Swiss railroads extend 4,406 km (2,738 mi). Nearly all of the railway system is electrified. Because of its geographical position, Switzerland is an international railway center, with traffic moving from France, Germany, Austria, and northern Europe through the Simplon, Lötschberg, and St. Gotthard tunnels to Italy and southern Europe.
The Swiss road network covered 71,059 km (44,156 mi) in 2002. Vehicles included 3,545,247 passenger cars, and 294,787 commercial vehicles. The longest road tunnel in the world, the 17-km (10.6-mi) St. Gotthard, in the Ticino, opened in September 1980.
Inland waterway (65 km/40 mi) traffic is an important component of Swiss transportation. Basel, the only river port, has direct connections to Strasbourg, the German Rhineland, the Ruhr, Rotterdam, and Antwerp. The Rhine-Rhône canal provides an alternative link between Basel and Strasbourg. There are twelve navigable lakes. During World War II, the Swiss organized a merchant marine to carry Swiss imports and exports on the high seas; in 2002, 26 ships totaling 509,943 GRT were in operation. Switzerland's merchant fleet is larger than that of any other landlocked nation.
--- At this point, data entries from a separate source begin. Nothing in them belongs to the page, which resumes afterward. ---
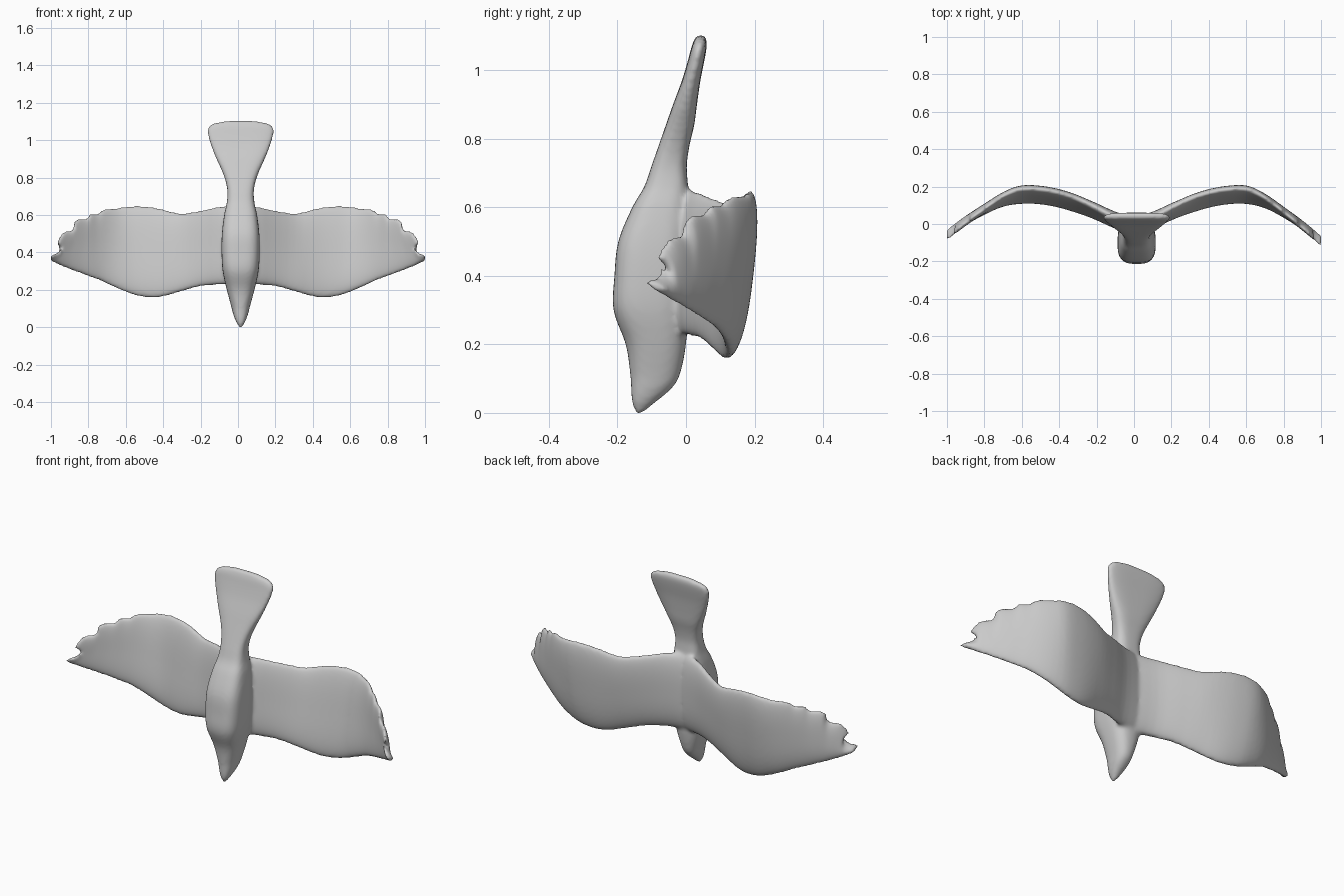
import bpy, bmesh, math

if "Cube" in bpy.data.objects:
    bpy.data.objects.remove(bpy.data.objects["Cube"])


def catmull(rows, steps):
    """Smoothly resample a list of equal-length tuples."""
    out = []
    for i in range(len(rows) - 1):
        p0, p1, p2, p3 = (rows[max(0, min(len(rows) - 1, i + k))] for k in (-1, 0, 1, 2))
        for s in range(steps):
            t = s / steps
            out.append(tuple(
                b + 0.5 * t * (c - a + t * (2 * a - 5 * b + 4 * c - d + t * (3 * (b - c) + d - a)))
                for a, b, c, d in zip(p0, p1, p2, p3)))
    return out + [rows[-1]]


def lerp_table(table, x):
    for (x0, y0), (x1, y1) in zip(table, table[1:]):
        if x <= x1:
            return y0 + (y1 - y0) * (x - x0) / (x1 - x0)
    return table[-1][1]


def loft(bm, rings):
    """Skin a list of closed rings and cap both ends."""
    loops = [[bm.verts.new(p) for p in r] for r in rings]
    n = len(loops[0])
    for a, b in zip(loops, loops[1:]):
        for i in range(n):
            j = (i + 1) % n
            bm.faces.new((a[i], a[j], b[j], b[i]))
    bm.faces.new(loops[0][::-1])
    bm.faces.new(loops[-1])


# Head, body and tail: z, belly y, back y, half width
BODY = [(-0.003, -.146, -.130, .006), (.03, -.158, -.090, .025), (.07, -.161, -.043, .040),
        (.11, -.163, -.018, .050), (.20, -.176, .000, .074), (.30, -.212, .004, .096),
        (.40, -.209, .006, .102), (.50, -.198, .006, .100), (.60, -.157, .006, .088),
        (.66, -.122, .006, .075), (.72, -.101, .002, .070), (.78, -.080, .010, .080),
        (.84, -.059, .024, .102), (.90, -.038, .032, .130), (.97, -.012, .042, .158),
        (1.03, .006, .054, .176), (1.065, .015, .060, .175), (1.085, .022, .061, .154),
        (1.096, .027, .058, .110), (1.103, .032, .053, .060)]


def body_rings():
    rings = []
    for z, y0, y1, w in catmull(BODY, 4):
        e = 2 / (2.3 + .9 * max(0, min(1, (z - .1) / .3)))
        ring = []
        for k in range(40):
            a = 2 * math.pi * k / 40
            c, s = math.cos(a), math.sin(a)
            ring.append((.014 + w * math.copysign(abs(c) ** e, c),
                         (y0 + y1) / 2 + (y1 - y0) / 2 * math.copysign(abs(s) ** e, s), z))
        rings.append(ring)
    return rings


# Wing outline: leading x, z and trailing x, z, with ragged feather tips
WING = [(0, .225, 0, .655), (.1, .226, .1, .645), (.2, .218, .2, .625), (.3, .191, .31, .610),
        (.4, .163, .41, .634), (.47, .158, .50, .648), (.55, .170, .58, .647),
        (.65, .208, .66, .637), (.73, .245, .72, .630), (.77, .260, .75, .608),
        (.81, .275, .79, .607), (.84, .286, .81, .582), (.88, .300, .87, .575),
        (.91, .313, .885, .520), (.93, .320, .935, .508), (.955, .332, .966, .452),
        (.97, .340, .937, .425), (.985, .346, .964, .400), (1.003, .360, 1.0, .384)]
# Height of the wing arch along the span
ARCH = catmull([(0, -.01), (.1, .020), (.2, .066), (.3, .107), (.4, .138), (.5, .156),
                (.6, .158), (.7, .128), (.8, .070), (.9, .002), (1.01, -.085)], 6)


def wing_rings(side):
    rings, n = [], 20
    for lx, lz, tx, tz in catmull(WING, 3):
        ring = []
        for k in range(2 * n):
            face = 1 if k < n else -1
            u = .5 - .5 * math.cos(math.pi * k / n)       # 0 leading, 1 trailing
            x, z = lx + (tx - lx) * u, lz + (tz - lz) * u
            tilt = .060 * min(1, (lx + .08) / .4) * min(1, (.85 - lx) / .25)
            thick = (.038 - .006 * u) * (1 - .38 * max(0, (lx - .6) / .4))
            thick += .010 * max(0, 1 - lx / .25)          # thicker at the shoulder
            y = lerp_table(ARCH, x) + tilt * (u - .5) + .004 * (4 * u * (1 - u) - .4)
            y -= side * .012 * max(0, (x - .6) / .3)      # right tip droops a little more
            y += face * thick * max(0, 1 - abs(2 * u - 1) ** 3) ** .5
            ring.append((side * x, y, z))
        rings.append(ring)
    return rings


# Skin the parts, then fuse them into one softly blended sculpt
bm = bmesh.new()
loft(bm, body_rings())
for side in (1, -1):
    part = bmesh.new()
    loft(part, wing_rings(side))
    bmesh.ops.recalc_face_normals(part, faces=part.faces)
    tmp = bpy.data.meshes.new("wing_part")
    part.to_mesh(tmp)
    part.free()
    bm.from_mesh(tmp)
    bpy.data.meshes.remove(tmp)
bmesh.ops.recalc_face_normals(bm, faces=bm.faces)
mesh = bpy.data.meshes.new("flying_bird")
bm.to_mesh(mesh)
bm.free()
bird = bpy.data.objects.new("flying_bird", mesh)
bpy.context.collection.objects.link(bird)

remesh = bird.modifiers.new("fuse", 'REMESH')
remesh.mode = 'VOXEL'
remesh.voxel_size = .009
remesh.use_smooth_shade = True
smooth = bird.modifiers.new("soften", 'SMOOTH')
smooth.factor = .5
smooth.iterations = 8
There were 66 airports in 2001, 41 with paved runways. Swissair, partially owned by the federal and local governments, is the flag line of Switzerland. It has flights from the principal international airports at Zürich, Geneva (Cointrin), and Basel to major European cities, North and South America, the Middle East, Asia, and West Africa. In 2001, 16,914,800 passengers were carried on scheduled domestic and international flights, and 1,642 million freight ton-km (1,020 million freight ton-mi) of service.